The phrase "My Ántonia" is an interesting one and comes up more than once in the course of the text. We see Jim-the-narrator choose this as a title for his memoir during the introduction. He starts by titling it "Ántonia," then changes his mind and writes "My Ántonia" instead. We hear Mr. Shimerda call his daughter "my Ántonia," and Jim refers to her this way several times in the novel.
The term isn't so much about ownership as it is about endearment. Jim (and the others who use the phrase, like Mr. Shimerda) feels that Ántonia is a part of his life and he a part of hers. As he tells her at the end of the novel, "I'd have liked to have you for a sweetheart, or a wife, or my mother or my sister – anything that a woman can be to a man. The idea of you is a part of my mind. You influence my likes and dislikes, all my tastes, hundreds of times when I don't realize it. You really are a part of me" (4.4.7).
The title also lets us interpret Jim's memoir as a sort of tribute to Ántonia. Through his memoir, he pays tribute to Ántonia and to the memories they shared together. It reminds us that he's not writing the memoir of his childhood, but the memoir of his childhood with Ántonia.

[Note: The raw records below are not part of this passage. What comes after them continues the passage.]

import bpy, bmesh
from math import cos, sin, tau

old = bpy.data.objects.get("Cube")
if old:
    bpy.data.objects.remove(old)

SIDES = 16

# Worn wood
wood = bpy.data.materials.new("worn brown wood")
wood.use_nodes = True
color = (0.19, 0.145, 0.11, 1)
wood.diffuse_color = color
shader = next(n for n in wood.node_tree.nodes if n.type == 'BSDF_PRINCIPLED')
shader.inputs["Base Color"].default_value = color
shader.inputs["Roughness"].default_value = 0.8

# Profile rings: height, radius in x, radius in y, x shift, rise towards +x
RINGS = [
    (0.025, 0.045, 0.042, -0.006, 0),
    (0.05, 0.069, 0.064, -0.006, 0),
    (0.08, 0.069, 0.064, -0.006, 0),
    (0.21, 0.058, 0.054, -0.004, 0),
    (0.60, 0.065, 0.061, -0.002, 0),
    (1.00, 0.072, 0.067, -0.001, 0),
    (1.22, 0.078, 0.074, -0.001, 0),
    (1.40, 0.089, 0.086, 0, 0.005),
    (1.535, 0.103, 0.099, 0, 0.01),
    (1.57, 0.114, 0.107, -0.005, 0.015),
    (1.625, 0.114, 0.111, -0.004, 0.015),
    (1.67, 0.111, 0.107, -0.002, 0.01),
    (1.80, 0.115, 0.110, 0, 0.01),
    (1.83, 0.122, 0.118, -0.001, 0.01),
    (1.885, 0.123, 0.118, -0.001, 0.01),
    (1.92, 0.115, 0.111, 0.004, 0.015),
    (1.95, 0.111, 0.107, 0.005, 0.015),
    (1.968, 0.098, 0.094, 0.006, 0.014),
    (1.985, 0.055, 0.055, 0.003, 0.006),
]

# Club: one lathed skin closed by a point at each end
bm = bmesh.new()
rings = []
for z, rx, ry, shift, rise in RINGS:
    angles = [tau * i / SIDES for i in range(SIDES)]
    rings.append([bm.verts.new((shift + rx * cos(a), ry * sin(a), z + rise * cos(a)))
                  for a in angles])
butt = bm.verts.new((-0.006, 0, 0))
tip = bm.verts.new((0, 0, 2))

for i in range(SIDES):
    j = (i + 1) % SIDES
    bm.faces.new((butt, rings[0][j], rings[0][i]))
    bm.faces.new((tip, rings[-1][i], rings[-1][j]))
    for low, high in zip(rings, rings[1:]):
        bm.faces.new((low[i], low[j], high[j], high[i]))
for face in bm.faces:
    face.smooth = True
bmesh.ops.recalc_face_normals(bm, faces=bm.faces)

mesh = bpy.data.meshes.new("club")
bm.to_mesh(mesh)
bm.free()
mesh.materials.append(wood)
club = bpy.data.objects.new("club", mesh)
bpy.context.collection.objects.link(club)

The title centers the story and its otherwise scattered, episodic plotline around a single focal point: Ántonia.